_TASK TO COMPLETE:_
Exact copies of all the entries are needed.

_EXTRACTED DATA:_

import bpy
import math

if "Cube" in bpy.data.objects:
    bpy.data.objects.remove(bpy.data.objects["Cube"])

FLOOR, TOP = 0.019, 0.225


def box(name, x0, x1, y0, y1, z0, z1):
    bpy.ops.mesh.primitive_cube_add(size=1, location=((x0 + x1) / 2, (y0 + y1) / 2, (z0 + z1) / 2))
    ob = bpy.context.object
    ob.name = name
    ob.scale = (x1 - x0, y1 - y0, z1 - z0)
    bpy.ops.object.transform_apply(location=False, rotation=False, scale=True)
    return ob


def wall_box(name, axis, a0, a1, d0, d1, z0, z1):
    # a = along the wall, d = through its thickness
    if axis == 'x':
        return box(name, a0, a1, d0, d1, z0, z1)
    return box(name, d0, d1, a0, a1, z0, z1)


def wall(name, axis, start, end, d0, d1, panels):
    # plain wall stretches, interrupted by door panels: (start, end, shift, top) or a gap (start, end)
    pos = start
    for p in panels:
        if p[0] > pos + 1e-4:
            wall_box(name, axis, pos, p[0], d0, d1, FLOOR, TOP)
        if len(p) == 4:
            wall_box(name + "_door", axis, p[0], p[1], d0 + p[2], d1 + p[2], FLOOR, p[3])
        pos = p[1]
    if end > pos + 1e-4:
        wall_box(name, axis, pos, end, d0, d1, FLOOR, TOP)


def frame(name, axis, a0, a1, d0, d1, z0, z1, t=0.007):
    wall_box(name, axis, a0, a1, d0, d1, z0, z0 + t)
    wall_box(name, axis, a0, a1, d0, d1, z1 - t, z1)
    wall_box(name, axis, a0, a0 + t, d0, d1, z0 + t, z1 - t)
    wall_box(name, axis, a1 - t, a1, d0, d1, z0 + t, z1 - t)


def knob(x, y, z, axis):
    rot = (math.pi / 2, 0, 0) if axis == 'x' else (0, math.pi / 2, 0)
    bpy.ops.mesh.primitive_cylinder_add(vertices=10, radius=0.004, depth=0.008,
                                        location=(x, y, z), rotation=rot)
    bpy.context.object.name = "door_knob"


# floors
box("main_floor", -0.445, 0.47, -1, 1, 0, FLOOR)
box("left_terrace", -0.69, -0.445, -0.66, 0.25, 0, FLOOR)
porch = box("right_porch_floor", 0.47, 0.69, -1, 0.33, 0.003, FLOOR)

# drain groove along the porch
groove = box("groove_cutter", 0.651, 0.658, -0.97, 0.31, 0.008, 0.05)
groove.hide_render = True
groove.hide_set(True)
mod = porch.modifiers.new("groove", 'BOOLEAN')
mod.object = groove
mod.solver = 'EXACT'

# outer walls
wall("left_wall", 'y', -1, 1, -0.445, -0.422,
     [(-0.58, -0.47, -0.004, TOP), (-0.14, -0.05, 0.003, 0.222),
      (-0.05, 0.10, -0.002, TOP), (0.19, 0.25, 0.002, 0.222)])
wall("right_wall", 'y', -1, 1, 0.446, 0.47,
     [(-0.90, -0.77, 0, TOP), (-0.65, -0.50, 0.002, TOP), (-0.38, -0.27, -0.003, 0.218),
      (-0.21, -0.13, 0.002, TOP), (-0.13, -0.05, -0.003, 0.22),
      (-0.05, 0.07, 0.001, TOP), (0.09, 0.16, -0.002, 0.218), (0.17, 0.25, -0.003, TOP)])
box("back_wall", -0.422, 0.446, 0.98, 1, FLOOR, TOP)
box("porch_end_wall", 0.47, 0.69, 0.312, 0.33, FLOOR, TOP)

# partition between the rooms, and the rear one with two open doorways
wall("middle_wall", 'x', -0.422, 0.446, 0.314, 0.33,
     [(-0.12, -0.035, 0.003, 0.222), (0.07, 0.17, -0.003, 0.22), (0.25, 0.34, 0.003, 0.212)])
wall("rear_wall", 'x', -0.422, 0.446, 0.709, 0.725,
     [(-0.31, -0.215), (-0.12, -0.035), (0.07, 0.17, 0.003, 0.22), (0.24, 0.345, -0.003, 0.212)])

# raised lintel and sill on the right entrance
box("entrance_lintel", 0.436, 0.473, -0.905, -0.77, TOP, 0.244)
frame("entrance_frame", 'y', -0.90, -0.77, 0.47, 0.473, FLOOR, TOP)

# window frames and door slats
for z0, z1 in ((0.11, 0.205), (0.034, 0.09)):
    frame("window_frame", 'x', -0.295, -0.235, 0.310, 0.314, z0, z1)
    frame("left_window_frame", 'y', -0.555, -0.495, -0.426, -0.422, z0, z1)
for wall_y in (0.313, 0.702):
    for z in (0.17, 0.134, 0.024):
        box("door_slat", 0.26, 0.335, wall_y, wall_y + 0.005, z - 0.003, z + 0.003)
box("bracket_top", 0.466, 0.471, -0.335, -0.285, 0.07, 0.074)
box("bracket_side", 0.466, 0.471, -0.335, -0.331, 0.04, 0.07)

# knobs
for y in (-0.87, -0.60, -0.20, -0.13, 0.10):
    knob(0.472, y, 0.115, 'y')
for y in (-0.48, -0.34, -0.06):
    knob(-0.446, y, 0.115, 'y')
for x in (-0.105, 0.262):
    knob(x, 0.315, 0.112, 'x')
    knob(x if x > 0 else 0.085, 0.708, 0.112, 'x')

_ANSWER:_
import bpy
import math

if "Cube" in bpy.data.objects:
    bpy.data.objects.remove(bpy.data.objects["Cube"])

FLOOR, TOP = 0.019, 0.225


def box(name, x0, x1, y0, y1, z0, z1):
    bpy.ops.mesh.primitive_cube_add(size=1, location=((x0 + x1) / 2, (y0 + y1) / 2, (z0 + z1) / 2))
    ob = bpy.context.object
    ob.name = name
    ob.scale = (x1 - x0, y1 - y0, z1 - z0)
    bpy.ops.object.transform_apply(location=False, rotation=False, scale=True)
    return ob


def wall_box(name, axis, a0, a1, d0, d1, z0, z1):
    # a = along the wall, d = through its thickness
    if axis == 'x':
        return box(name, a0, a1, d0, d1, z0, z1)
    return box(name, d0, d1, a0, a1, z0, z1)


def wall(name, axis, start, end, d0, d1, panels):
    # plain wall stretches, interrupted by door panels: (start, end, shift, top) or a gap (start, end)
    pos = start
    for p in panels:
        if p[0] > pos + 1e-4:
            wall_box(name, axis, pos, p[0], d0, d1, FLOOR, TOP)
        if len(p) == 4:
            wall_box(name + "_door", axis, p[0], p[1], d0 + p[2], d1 + p[2], FLOOR, p[3])
        pos = p[1]
    if end > pos + 1e-4:
        wall_box(name, axis, pos, end, d0, d1, FLOOR, TOP)


def frame(name, axis, a0, a1, d0, d1, z0, z1, t=0.007):
    wall_box(name, axis, a0, a1, d0, d1, z0, z0 + t)
    wall_box(name, axis, a0, a1, d0, d1, z1 - t, z1)
    wall_box(name, axis, a0, a0 + t, d0, d1, z0 + t, z1 - t)
    wall_box(name, axis, a1 - t, a1, d0, d1, z0 + t, z1 - t)


def knob(x, y, z, axis):
    rot = (math.pi / 2, 0, 0) if axis == 'x' else (0, math.pi / 2, 0)
    bpy.ops.mesh.primitive_cylinder_add(vertices=10, radius=0.004, depth=0.008,
                                        location=(x, y, z), rotation=rot)
    bpy.context.object.name = "door_knob"


# floors
box("main_floor", -0.445, 0.47, -1, 1, 0, FLOOR)
box("left_terrace", -0.69, -0.445, -0.66, 0.25, 0, FLOOR)
porch = box("right_porch_floor", 0.47, 0.69, -1, 0.33, 0.003, FLOOR)

# drain groove along the porch
groove = box("groove_cutter", 0.651, 0.658, -0.97, 0.31, 0.008, 0.05)
groove.hide_render = True
groove.hide_set(True)
mod = porch.modifiers.new("groove", 'BOOLEAN')
mod.object = groove
mod.solver = 'EXACT'

# outer walls
wall("left_wall", 'y', -1, 1, -0.445, -0.422,
     [(-0.58, -0.47, -0.004, TOP), (-0.14, -0.05, 0.003, 0.222),
      (-0.05, 0.10, -0.002, TOP), (0.19, 0.25, 0.002, 0.222)])
wall("right_wall", 'y', -1, 1, 0.446, 0.47,
     [(-0.90, -0.77, 0, TOP), (-0.65, -0.50, 0.002, TOP), (-0.38, -0.27, -0.003, 0.218),
      (-0.21, -0.13, 0.002, TOP), (-0.13, -0.05, -0.003, 0.22),
      (-0.05, 0.07, 0.001, TOP), (0.09, 0.16, -0.002, 0.218), (0.17, 0.25, -0.003, TOP)])
box("back_wall", -0.422, 0.446, 0.98, 1, FLOOR, TOP)
box("porch_end_wall", 0.47, 0.69, 0.312, 0.33, FLOOR, TOP)

# partition between the rooms, and the rear one with two open doorways
wall("middle_wall", 'x', -0.422, 0.446, 0.314, 0.33,
     [(-0.12, -0.035, 0.003, 0.222), (0.07, 0.17, -0.003, 0.22), (0.25, 0.34, 0.003, 0.212)])
wall("rear_wall", 'x', -0.422, 0.446, 0.709, 0.725,
     [(-0.31, -0.215), (-0.12, -0.035), (0.07, 0.17, 0.003, 0.22), (0.24, 0.345, -0.003, 0.212)])

# raised lintel and sill on the right entrance
box("entrance_lintel", 0.436, 0.473, -0.905, -0.77, TOP, 0.244)
frame("entrance_frame", 'y', -0.90, -0.77, 0.47, 0.473, FLOOR, TOP)

# window frames and door slats
for z0, z1 in ((0.11, 0.205), (0.034, 0.09)):
    frame("window_frame", 'x', -0.295, -0.235, 0.310, 0.314, z0, z1)
    frame("left_window_frame", 'y', -0.555, -0.495, -0.426, -0.422, z0, z1)
for wall_y in (0.313, 0.702):
    for z in (0.17, 0.134, 0.024):
        box("door_slat", 0.26, 0.335, wall_y, wall_y + 0.005, z - 0.003, z + 0.003)
box("bracket_top", 0.466, 0.471, -0.335, -0.285, 0.07, 0.074)
box("bracket_side", 0.466, 0.471, -0.335, -0.331, 0.04, 0.07)

# knobs
for y in (-0.87, -0.60, -0.20, -0.13, 0.10):
    knob(0.472, y, 0.115, 'y')
for y in (-0.48, -0.34, -0.06):
    knob(-0.446, y, 0.115, 'y')
for x in (-0.105, 0.262):
    knob(x, 0.315, 0.112, 'x')
    knob(x if x > 0 else 0.085, 0.708, 0.112, 'x')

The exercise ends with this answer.